### What needs to be done
Every record must come back unchanged, apart from the pictures, which are dropped.

[Collected data]
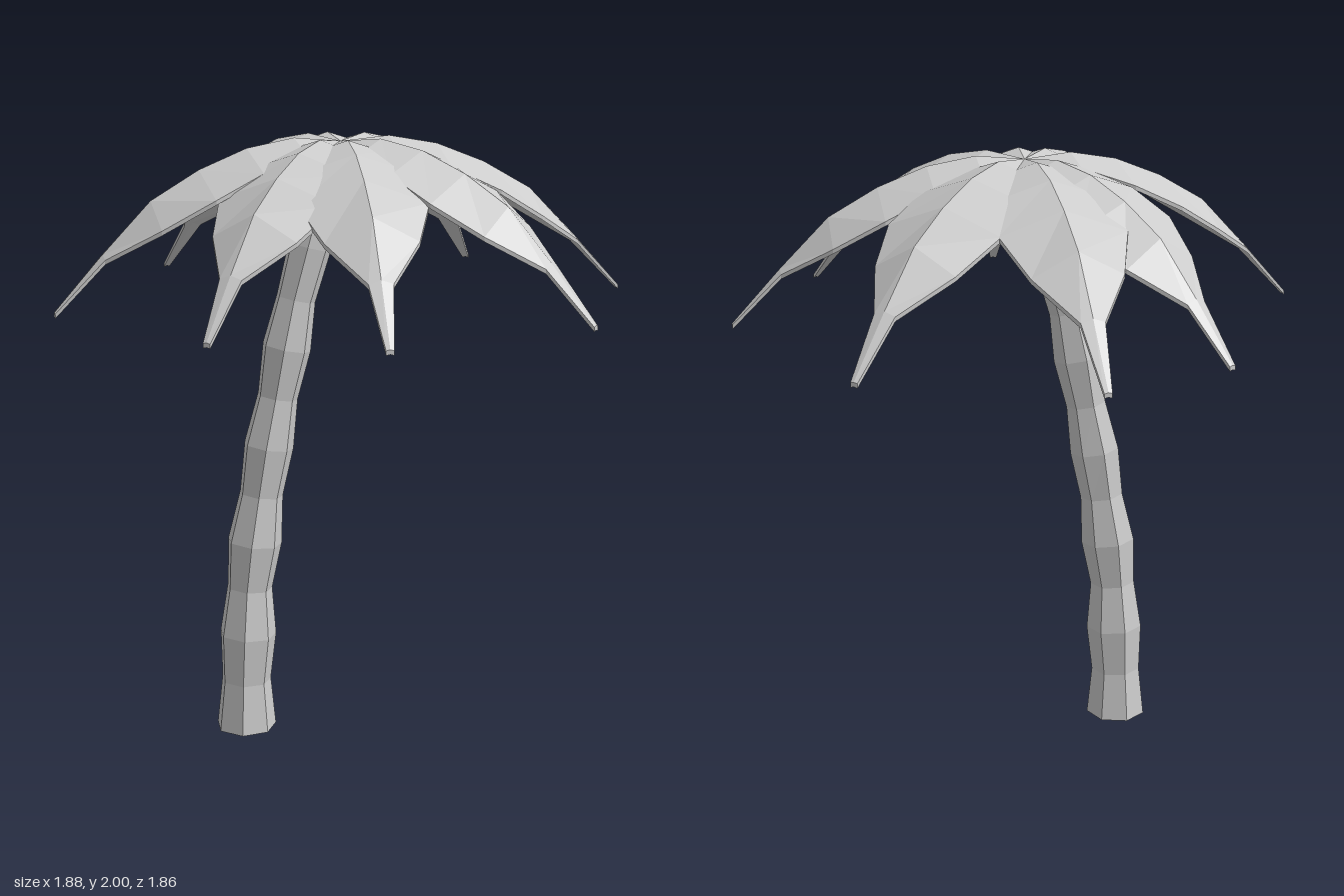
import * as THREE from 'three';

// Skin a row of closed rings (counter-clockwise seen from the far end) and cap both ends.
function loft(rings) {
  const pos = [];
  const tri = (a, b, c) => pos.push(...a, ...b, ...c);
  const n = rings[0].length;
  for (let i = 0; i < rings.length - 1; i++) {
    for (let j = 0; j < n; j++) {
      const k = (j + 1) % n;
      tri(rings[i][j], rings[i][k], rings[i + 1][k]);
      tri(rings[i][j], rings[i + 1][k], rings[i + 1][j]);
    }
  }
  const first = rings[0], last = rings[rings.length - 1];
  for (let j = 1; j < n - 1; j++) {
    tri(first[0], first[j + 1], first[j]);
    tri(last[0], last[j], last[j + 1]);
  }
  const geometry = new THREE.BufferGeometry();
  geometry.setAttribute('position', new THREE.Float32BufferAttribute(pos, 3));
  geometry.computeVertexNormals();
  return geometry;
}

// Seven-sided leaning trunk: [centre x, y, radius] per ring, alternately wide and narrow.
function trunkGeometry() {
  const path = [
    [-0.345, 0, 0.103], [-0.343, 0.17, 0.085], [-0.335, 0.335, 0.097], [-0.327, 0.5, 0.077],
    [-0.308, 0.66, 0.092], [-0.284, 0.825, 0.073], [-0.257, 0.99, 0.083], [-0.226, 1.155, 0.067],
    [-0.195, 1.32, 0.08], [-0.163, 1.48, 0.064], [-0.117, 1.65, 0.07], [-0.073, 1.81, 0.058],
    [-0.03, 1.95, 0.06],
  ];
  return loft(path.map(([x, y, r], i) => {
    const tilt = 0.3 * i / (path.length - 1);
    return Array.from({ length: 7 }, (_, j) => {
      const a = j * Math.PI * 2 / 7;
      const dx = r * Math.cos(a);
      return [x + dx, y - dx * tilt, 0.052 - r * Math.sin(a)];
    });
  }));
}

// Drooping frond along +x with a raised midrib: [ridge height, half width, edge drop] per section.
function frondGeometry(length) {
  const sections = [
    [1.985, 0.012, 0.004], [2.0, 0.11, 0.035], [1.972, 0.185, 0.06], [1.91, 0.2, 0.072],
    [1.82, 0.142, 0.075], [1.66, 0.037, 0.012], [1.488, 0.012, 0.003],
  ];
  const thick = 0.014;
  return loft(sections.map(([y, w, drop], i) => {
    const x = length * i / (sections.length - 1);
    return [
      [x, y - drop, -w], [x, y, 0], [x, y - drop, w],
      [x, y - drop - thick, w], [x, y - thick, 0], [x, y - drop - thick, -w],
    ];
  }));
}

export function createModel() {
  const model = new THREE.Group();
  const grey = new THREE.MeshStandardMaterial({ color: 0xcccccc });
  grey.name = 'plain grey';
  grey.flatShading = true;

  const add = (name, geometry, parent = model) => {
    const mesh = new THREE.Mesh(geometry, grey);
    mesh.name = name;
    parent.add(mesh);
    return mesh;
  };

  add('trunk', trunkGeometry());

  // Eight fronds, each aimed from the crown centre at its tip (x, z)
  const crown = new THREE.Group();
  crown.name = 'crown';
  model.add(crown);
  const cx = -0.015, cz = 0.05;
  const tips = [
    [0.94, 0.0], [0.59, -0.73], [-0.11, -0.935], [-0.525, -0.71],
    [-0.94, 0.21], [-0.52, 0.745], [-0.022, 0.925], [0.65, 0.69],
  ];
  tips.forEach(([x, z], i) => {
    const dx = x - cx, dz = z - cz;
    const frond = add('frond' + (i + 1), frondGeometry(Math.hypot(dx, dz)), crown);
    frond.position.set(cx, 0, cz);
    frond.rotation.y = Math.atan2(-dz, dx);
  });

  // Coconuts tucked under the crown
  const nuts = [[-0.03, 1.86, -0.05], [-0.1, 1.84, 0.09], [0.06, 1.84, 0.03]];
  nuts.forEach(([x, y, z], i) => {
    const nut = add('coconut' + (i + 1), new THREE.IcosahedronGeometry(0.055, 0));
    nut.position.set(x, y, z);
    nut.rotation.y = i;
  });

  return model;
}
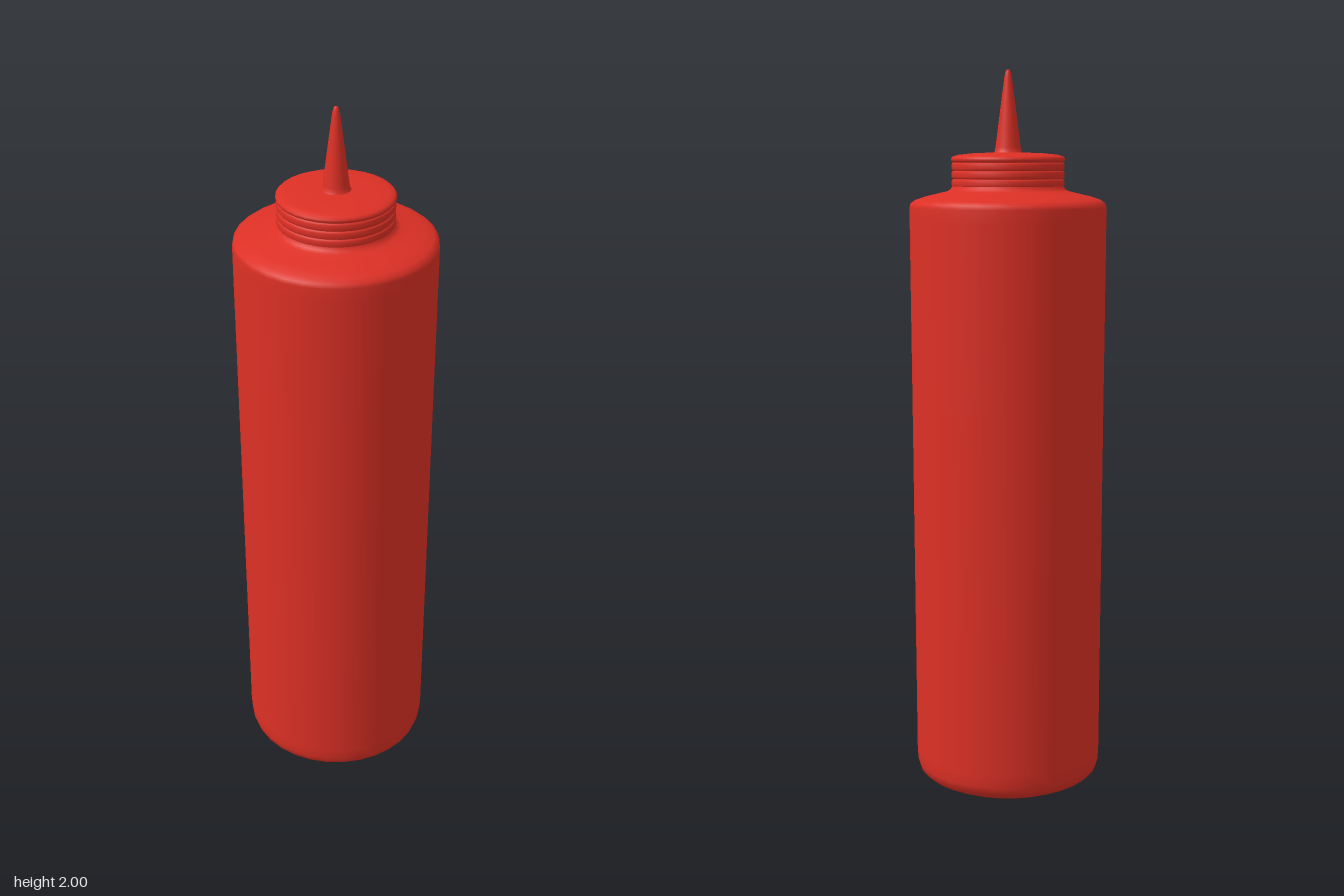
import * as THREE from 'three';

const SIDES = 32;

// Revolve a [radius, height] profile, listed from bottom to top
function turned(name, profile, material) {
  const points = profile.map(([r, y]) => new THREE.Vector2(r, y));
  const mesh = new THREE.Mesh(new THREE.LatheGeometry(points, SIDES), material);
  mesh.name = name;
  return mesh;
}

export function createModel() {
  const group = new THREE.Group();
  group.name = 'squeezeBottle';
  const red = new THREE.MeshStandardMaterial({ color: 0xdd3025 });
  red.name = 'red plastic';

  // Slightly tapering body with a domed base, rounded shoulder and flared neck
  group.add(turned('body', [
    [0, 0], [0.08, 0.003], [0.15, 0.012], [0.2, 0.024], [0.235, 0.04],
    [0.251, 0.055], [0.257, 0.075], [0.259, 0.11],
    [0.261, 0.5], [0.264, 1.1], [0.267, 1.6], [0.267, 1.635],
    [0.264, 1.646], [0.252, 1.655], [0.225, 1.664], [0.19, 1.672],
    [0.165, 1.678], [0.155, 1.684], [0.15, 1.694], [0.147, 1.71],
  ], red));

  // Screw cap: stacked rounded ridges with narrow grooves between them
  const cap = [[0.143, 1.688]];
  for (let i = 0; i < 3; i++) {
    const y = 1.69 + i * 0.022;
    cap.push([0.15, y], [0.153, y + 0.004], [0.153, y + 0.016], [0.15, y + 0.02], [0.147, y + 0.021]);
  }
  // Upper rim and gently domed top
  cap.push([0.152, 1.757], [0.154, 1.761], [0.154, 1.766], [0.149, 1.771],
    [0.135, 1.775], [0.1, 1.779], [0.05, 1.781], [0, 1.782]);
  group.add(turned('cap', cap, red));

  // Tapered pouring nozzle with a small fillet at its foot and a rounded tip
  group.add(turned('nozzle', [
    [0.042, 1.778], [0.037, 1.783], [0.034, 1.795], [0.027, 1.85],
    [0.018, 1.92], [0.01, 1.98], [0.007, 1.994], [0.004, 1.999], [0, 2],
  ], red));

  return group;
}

### Answer to the problem
import * as THREE from 'three';

// Skin a row of closed rings (counter-clockwise seen from the far end) and cap both ends.
function loft(rings) {
  const pos = [];
  const tri = (a, b, c) => pos.push(...a, ...b, ...c);
  const n = rings[0].length;
  for (let i = 0; i < rings.length - 1; i++) {
    for (let j = 0; j < n; j++) {
      const k = (j + 1) % n;
      tri(rings[i][j], rings[i][k], rings[i + 1][k]);
      tri(rings[i][j], rings[i + 1][k], rings[i + 1][j]);
    }
  }
  const first = rings[0], last = rings[rings.length - 1];
  for (let j = 1; j < n - 1; j++) {
    tri(first[0], first[j + 1], first[j]);
    tri(last[0], last[j], last[j + 1]);
  }
  const geometry = new THREE.BufferGeometry();
  geometry.setAttribute('position', new THREE.Float32BufferAttribute(pos, 3));
  geometry.computeVertexNormals();
  return geometry;
}

// Seven-sided leaning trunk: [centre x, y, radius] per ring, alternately wide and narrow.
function trunkGeometry() {
  const path = [
    [-0.345, 0, 0.103], [-0.343, 0.17, 0.085], [-0.335, 0.335, 0.097], [-0.327, 0.5, 0.077],
    [-0.308, 0.66, 0.092], [-0.284, 0.825, 0.073], [-0.257, 0.99, 0.083], [-0.226, 1.155, 0.067],
    [-0.195, 1.32, 0.08], [-0.163, 1.48, 0.064], [-0.117, 1.65, 0.07], [-0.073, 1.81, 0.058],
    [-0.03, 1.95, 0.06],
  ];
  return loft(path.map(([x, y, r], i) => {
    const tilt = 0.3 * i / (path.length - 1);
    return Array.from({ length: 7 }, (_, j) => {
      const a = j * Math.PI * 2 / 7;
      const dx = r * Math.cos(a);
      return [x + dx, y - dx * tilt, 0.052 - r * Math.sin(a)];
    });
  }));
}

// Drooping frond along +x with a raised midrib: [ridge height, half width, edge drop] per section.
function frondGeometry(length) {
  const sections = [
    [1.985, 0.012, 0.004], [2.0, 0.11, 0.035], [1.972, 0.185, 0.06], [1.91, 0.2, 0.072],
    [1.82, 0.142, 0.075], [1.66, 0.037, 0.012], [1.488, 0.012, 0.003],
  ];
  const thick = 0.014;
  return loft(sections.map(([y, w, drop], i) => {
    const x = length * i / (sections.length - 1);
    return [
      [x, y - drop, -w], [x, y, 0], [x, y - drop, w],
      [x, y - drop - thick, w], [x, y - thick, 0], [x, y - drop - thick, -w],
    ];
  }));
}

export function createModel() {
  const model = new THREE.Group();
  const grey = new THREE.MeshStandardMaterial({ color: 0xcccccc });
  grey.name = 'plain grey';
  grey.flatShading = true;

  const add = (name, geometry, parent = model) => {
    const mesh = new THREE.Mesh(geometry, grey);
    mesh.name = name;
    parent.add(mesh);
    return mesh;
  };

  add('trunk', trunkGeometry());

  // Eight fronds, each aimed from the crown centre at its tip (x, z)
  const crown = new THREE.Group();
  crown.name = 'crown';
  model.add(crown);
  const cx = -0.015, cz = 0.05;
  const tips = [
    [0.94, 0.0], [0.59, -0.73], [-0.11, -0.935], [-0.525, -0.71],
    [-0.94, 0.21], [-0.52, 0.745], [-0.022, 0.925], [0.65, 0.69],
  ];
  tips.forEach(([x, z], i) => {
    const dx = x - cx, dz = z - cz;
    const frond = add('frond' + (i + 1), frondGeometry(Math.hypot(dx, dz)), crown);
    frond.position.set(cx, 0, cz);
    frond.rotation.y = Math.atan2(-dz, dx);
  });

  // Coconuts tucked under the crown
  const nuts = [[-0.03, 1.86, -0.05], [-0.1, 1.84, 0.09], [0.06, 1.84, 0.03]];
  nuts.forEach(([x, y, z], i) => {
    const nut = add('coconut' + (i + 1), new THREE.IcosahedronGeometry(0.055, 0));
    nut.position.set(x, y, z);
    nut.rotation.y = i;
  });

  return model;
}
import * as THREE from 'three';

const SIDES = 32;

// Revolve a [radius, height] profile, listed from bottom to top
function turned(name, profile, material) {
  const points = profile.map(([r, y]) => new THREE.Vector2(r, y));
  const mesh = new THREE.Mesh(new THREE.LatheGeometry(points, SIDES), material);
  mesh.name = name;
  return mesh;
}

export function createModel() {
  const group = new THREE.Group();
  group.name = 'squeezeBottle';
  const red = new THREE.MeshStandardMaterial({ color: 0xdd3025 });
  red.name = 'red plastic';

  // Slightly tapering body with a domed base, rounded shoulder and flared neck
  group.add(turned('body', [
    [0, 0], [0.08, 0.003], [0.15, 0.012], [0.2, 0.024], [0.235, 0.04],
    [0.251, 0.055], [0.257, 0.075], [0.259, 0.11],
    [0.261, 0.5], [0.264, 1.1], [0.267, 1.6], [0.267, 1.635],
    [0.264, 1.646], [0.252, 1.655], [0.225, 1.664], [0.19, 1.672],
    [0.165, 1.678], [0.155, 1.684], [0.15, 1.694], [0.147, 1.71],
  ], red));

  // Screw cap: stacked rounded ridges with narrow grooves between them
  const cap = [[0.143, 1.688]];
  for (let i = 0; i < 3; i++) {
    const y = 1.69 + i * 0.022;
    cap.push([0.15, y], [0.153, y + 0.004], [0.153, y + 0.016], [0.15, y + 0.02], [0.147, y + 0.021]);
  }
  // Upper rim and gently domed top
  cap.push([0.152, 1.757], [0.154, 1.761], [0.154, 1.766], [0.149, 1.771],
    [0.135, 1.775], [0.1, 1.779], [0.05, 1.781], [0, 1.782]);
  group.add(turned('cap', cap, red));

  // Tapered pouring nozzle with a small fillet at its foot and a rounded tip
  group.add(turned('nozzle', [
    [0.042, 1.778], [0.037, 1.783], [0.034, 1.795], [0.027, 1.85],
    [0.018, 1.92], [0.01, 1.98], [0.007, 1.994], [0.004, 1.999], [0, 2],
  ], red));

  return group;
}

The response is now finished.